That is not all; whenever he seizes the centre stage, he would always leave behind strong impressions, defining footprints and clear courses for national conversations and agenda. The Oshiomhole persona had contoured his trajectory in labour activism and has continued to do so in politics. Historically, he had intrepidly defended the causes of workers while in the saddle as president of the NLC, providing leadership during strikes against government’s policy choices that were anti-workers and anti-people. In the process, he had had his fair shares of blackmail, intimidation and detention in the hands of the powers-that-be. In his homily at the dinner, he announced that the late Fawehinmi had always defended him and the NLC pro bono.
Oshiomhole is sui generis. He speaks truth to power, not minding whose ox is gored. He speaks forcefully to issues. Imbued with the power of oration, his voice ricochets in a familiar pro-people, pro-poor refrain, reinforcing his declarations in affirmative gestures. Presently, he is rolling up his sleeves to step in as national chairman of the governing All Progressives Congress (APC). His ambition, which enjoys the endorsement of President Buhari and governors of the party, will be legitimated on June 23 at the national convention of the party at the Eagles Square in Abuja. Suffice to declare that the APC has a fait accompli in a man that is robustly capacitated to lead it into the crucial 2019 general election.
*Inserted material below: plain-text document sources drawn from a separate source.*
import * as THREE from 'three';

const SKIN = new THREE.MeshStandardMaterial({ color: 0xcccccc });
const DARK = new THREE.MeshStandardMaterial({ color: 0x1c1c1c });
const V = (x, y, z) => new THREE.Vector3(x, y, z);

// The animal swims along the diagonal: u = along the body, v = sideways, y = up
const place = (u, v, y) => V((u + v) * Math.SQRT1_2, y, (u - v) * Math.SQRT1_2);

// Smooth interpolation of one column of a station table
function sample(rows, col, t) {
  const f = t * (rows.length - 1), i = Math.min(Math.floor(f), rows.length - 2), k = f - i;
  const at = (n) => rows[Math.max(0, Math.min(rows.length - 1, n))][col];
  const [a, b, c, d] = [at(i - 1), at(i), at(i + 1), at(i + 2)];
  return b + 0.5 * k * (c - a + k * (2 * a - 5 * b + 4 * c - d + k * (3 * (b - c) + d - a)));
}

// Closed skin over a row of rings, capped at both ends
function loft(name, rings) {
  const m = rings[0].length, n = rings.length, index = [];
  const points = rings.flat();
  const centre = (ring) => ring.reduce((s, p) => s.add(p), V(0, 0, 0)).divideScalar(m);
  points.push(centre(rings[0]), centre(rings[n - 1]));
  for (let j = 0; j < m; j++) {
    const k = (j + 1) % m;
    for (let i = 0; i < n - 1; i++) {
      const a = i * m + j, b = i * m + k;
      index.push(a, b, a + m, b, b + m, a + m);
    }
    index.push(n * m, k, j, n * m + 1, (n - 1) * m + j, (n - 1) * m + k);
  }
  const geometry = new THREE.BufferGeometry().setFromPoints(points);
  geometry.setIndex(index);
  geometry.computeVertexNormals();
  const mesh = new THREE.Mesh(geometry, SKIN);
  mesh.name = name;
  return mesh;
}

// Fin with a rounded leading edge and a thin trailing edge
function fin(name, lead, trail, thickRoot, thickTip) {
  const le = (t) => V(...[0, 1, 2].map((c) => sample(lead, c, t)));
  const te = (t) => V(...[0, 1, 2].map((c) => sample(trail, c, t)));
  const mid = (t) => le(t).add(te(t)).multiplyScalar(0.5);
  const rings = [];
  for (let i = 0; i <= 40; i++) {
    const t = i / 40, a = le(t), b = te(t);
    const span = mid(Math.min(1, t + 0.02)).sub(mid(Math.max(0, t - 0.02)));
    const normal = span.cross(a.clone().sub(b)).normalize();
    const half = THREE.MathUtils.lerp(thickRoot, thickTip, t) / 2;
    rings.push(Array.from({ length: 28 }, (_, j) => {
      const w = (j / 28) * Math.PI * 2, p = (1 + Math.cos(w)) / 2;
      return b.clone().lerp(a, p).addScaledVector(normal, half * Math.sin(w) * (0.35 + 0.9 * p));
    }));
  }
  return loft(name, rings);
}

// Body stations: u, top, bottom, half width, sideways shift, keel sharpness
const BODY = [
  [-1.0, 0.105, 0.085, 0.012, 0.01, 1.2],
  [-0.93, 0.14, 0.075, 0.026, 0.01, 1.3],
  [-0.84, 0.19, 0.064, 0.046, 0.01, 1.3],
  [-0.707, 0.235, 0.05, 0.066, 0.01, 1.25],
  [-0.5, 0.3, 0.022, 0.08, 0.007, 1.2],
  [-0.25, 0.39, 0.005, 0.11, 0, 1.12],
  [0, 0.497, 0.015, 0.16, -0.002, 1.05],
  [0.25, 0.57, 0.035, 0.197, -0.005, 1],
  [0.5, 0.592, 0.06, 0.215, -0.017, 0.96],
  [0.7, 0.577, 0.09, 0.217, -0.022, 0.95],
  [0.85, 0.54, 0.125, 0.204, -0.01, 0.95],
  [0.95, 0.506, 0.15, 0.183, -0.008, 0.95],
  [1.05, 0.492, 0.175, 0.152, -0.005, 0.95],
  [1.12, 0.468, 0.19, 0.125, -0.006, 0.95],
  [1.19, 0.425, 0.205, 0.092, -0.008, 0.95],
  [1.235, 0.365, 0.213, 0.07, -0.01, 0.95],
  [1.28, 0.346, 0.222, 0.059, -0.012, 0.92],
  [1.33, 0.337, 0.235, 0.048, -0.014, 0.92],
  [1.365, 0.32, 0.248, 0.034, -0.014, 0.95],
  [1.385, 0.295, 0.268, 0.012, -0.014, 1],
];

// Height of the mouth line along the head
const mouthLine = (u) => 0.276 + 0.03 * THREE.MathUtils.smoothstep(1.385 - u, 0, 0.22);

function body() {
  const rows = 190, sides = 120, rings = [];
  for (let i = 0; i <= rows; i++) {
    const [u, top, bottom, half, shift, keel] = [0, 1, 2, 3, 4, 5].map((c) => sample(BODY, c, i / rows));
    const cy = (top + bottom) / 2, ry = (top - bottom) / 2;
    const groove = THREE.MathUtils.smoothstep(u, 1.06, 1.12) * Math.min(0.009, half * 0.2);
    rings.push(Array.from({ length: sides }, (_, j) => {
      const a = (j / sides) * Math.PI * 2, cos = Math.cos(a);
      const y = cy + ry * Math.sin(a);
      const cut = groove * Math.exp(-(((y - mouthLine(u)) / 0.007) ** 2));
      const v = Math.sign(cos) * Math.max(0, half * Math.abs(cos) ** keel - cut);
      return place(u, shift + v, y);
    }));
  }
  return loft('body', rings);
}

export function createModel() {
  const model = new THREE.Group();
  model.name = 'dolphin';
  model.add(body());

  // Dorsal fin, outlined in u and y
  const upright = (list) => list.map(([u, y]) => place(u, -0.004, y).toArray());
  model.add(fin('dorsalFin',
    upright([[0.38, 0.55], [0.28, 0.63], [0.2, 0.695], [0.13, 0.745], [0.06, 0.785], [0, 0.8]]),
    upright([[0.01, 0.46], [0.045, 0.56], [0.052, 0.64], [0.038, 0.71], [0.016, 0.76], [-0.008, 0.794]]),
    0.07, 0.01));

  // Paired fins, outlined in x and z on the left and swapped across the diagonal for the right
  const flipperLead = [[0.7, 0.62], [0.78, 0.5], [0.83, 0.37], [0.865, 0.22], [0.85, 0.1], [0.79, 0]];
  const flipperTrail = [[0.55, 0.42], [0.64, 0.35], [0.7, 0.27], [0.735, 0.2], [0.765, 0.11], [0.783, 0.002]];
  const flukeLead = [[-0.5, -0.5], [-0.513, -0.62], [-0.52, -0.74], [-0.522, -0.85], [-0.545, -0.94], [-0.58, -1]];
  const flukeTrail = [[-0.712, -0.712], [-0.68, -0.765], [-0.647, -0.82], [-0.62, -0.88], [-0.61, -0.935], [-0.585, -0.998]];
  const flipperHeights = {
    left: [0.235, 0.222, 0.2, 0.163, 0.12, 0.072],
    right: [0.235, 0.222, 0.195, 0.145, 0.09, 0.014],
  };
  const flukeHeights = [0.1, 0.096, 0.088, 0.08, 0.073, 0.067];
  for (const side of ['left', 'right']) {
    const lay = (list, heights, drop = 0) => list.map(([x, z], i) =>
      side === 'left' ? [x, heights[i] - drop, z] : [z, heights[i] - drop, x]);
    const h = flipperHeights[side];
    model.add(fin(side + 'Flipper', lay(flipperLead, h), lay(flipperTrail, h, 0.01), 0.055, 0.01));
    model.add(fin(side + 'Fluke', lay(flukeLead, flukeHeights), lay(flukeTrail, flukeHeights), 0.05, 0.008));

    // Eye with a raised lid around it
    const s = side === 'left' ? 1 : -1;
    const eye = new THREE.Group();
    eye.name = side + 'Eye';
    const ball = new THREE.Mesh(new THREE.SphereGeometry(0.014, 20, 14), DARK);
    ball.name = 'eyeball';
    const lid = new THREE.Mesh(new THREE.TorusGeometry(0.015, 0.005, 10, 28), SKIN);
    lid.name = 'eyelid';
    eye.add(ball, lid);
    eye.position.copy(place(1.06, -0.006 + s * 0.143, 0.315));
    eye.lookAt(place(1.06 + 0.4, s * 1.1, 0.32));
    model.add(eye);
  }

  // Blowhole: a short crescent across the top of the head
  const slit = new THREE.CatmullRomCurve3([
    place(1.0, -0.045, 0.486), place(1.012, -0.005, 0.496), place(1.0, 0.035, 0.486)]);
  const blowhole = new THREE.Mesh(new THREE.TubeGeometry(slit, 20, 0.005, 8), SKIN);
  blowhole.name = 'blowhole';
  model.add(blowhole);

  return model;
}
He goes into the job with intimidating credentials; and, at an intersection that the APC needs someone with energy, oratorical prowess and legerdemain to beat back the rambunctious opposition Peoples Democratic Party (PDP) that has become an irritant to the Buhari presidency. Oshiomhole is expected to mount the soap box during electioneering to remind the PDP of its contentious 16-year records in power. Public space domination and verbal onslaughts against identified political opponents are Oshiomhole’s fortes. Besides, he has the requisite intellectual magnitude to reinforce the policy choices of the Buhari presidency and to defend the actions and inactions of the administration per time.
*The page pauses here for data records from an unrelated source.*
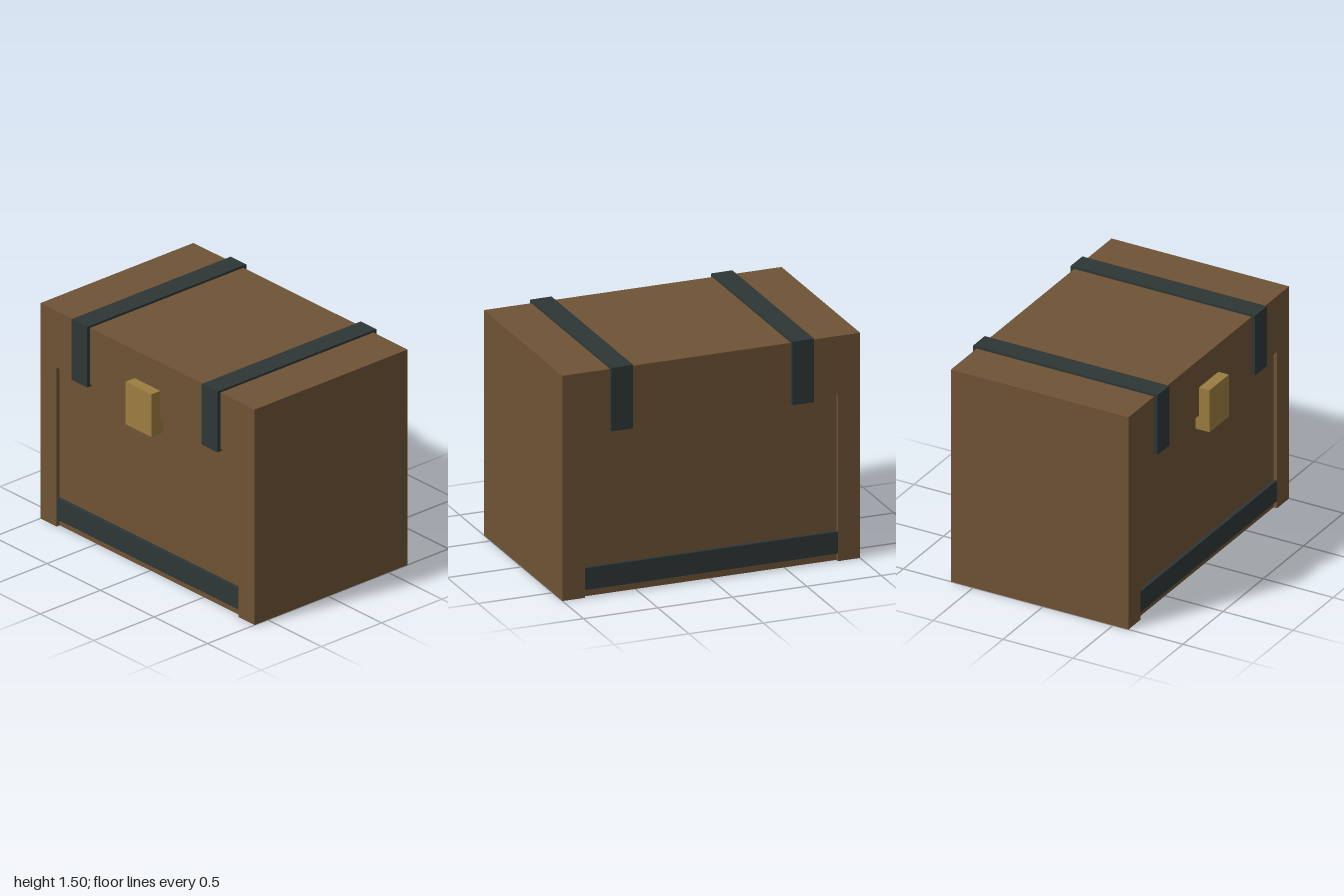
import * as THREE from 'three';

const wood = new THREE.MeshStandardMaterial({ name: 'wood brown', color: 0x6f5335 });
const iron = new THREE.MeshStandardMaterial({ name: 'dark iron', color: 0x2e3636 });
const brass = new THREE.MeshStandardMaterial({ name: 'brass', color: 0x9c7d40 });

// Box given by its limits on each axis
function box(name, material, [x0, x1], [y0, y1], [z0, z1]) {
  const mesh = new THREE.Mesh(new THREE.BoxGeometry(x1 - x0, y1 - y0, z1 - z0), material);
  mesh.position.set((x0 + x1) / 2, (y0 + y1) / 2, (z0 + z1) / 2);
  mesh.name = name;
  return mesh;
}

export function createModel() {
  const chest = new THREE.Group();
  chest.name = 'chest';
  const back = -0.66, front = 0.61, recess = 0.025;

  // Recessed body and full-depth lid
  chest.add(box('body', wood, [-0.85, 0.85], [0, 1.1], [back + recess, front - recess]));
  chest.add(box('lid', wood, [-1, 1], [1.1, 1.49], [back, front]));

  // Base band, flush with the posts on front and back
  chest.add(box('baseBand', iron, [-0.85, 0.85], [0.05, 0.195], [back + 0.001, front - 0.001]));

  for (const side of [-1, 1]) {
    const label = side > 0 ? 'left' : 'right';
    const span = (a, b) => (side > 0 ? [a, b] : [-b, -a]);
    // Solid end wall forming the corner posts
    chest.add(box(label + 'EndPosts', wood, span(0.85, 1), [0, 1.1], [back, front]));
    // Strap wrapped over the lid
    chest.add(box(label + 'Strap', iron, span(0.535, 0.68), [1.085, 1.505], [back - recess, front + recess]));
  }

  // Latch on the front
  chest.add(box('latch', brass, [-0.12, 0.12], [1.0, 1.295], [front - recess - 0.01, 0.685]));
  return chest;
}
Political dispensations provide and identify their respective objective conditions. They also define and select the persona that is suitable to superintend them. Those who are positioned to take positive actions are thus expected to act in accordance. This explicates the philosophical underpinning of Oshiomhole’s choice. The era of Chief John Odigie-Oyegun required the placid persona of the former permanent secretary and one-time governor of Edo state. The APC at that time enjoyed an obligatory nationwide support by Nigerians who yearned for change. But now, the character, contents, shape and texture of governance have changed. The socio-economic conditions are undergoing critical changes such that the people are finding it difficult to appreciate the patriotic commitment that the Buhari presidency is investing in the mission to redeem Nigeria.
The ramifications of the change that the administration is undertaking have exposed the political capital of the Buhari presidency to serious interrogation and pressure. To provide answers and relieve pressure, the APC and the Buhari presidency will benefit a great deal from Oshiomhole’s nimbleness and profound elucidation of issues, especially during the forthcoming electioneering and after should the presidential mandate be renewed by Nigerians.
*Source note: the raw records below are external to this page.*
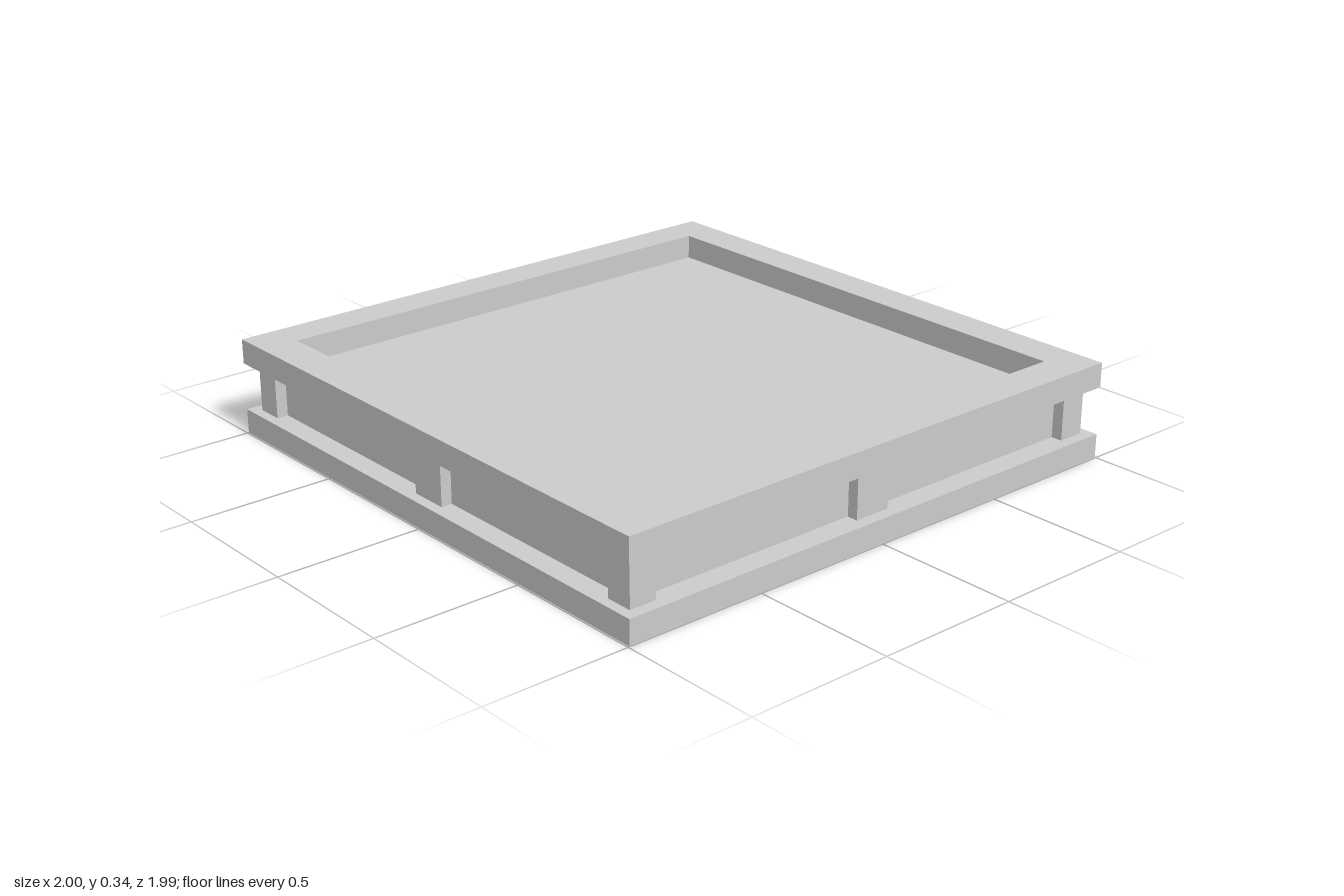
import * as THREE from 'three';

export function createModel() {
  const group = new THREE.Group();
  const material = new THREE.MeshStandardMaterial({ color: 0xcccccc, flatShading: true });

  const add = (name, geometry, x, y, z) => {
    const mesh = new THREE.Mesh(geometry, material);
    mesh.name = name;
    mesh.position.set(x, y, z);
    group.add(mesh);
    return mesh;
  };
  const box = (name, w, h, d, x, y, z) =>
    add(name, new THREE.BoxGeometry(w, h, d), x, y + h / 2, z);

  const slab = 0.085, top = 0.335, rimBase = 0.25;
  const halfX = 1, halfZ = 0.995;
  const postHeight = rimBase - slab;

  // Base slab and recessed core, whose top is the tray floor
  box('base', 2 * halfX, slab, 2 * halfZ, 0, 0, 0);
  box('core', 1.84, postHeight, 1.84, 0, slab, 0);

  // Raised rim: a rectangular frame around the tray
  const rect = (path, x, z) =>
    path.moveTo(-x, -z).lineTo(x, -z).lineTo(x, z).lineTo(-x, z).closePath();
  const frame = rect(new THREE.Shape(), halfX, halfZ);
  frame.holes.push(rect(new THREE.Path(), 0.87, 0.863));
  const rim = new THREE.ExtrudeGeometry(frame, { depth: top - rimBase, bevelEnabled: false });
  rim.rotateX(-Math.PI / 2);
  add('rim', rim, 0, rimBase, 0);

  // Corner posts and the middle post of each side
  for (const s of [-1, 1]) {
    for (const t of [-1, 1]) {
      box('cornerPost', 0.095, postHeight, 0.095, s * 0.9125, slab, t * 0.9125);
    }
    box('middlePost', 0.135, postHeight, 0.06, 0, slab, s * 0.928);
    box('middlePost', 0.06, postHeight, 0.13, s * 0.928, slab, 0.007);
  }
  return group;
}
Ojeifo, an Abuja-based journalist, writes via firstname.lastname@example.org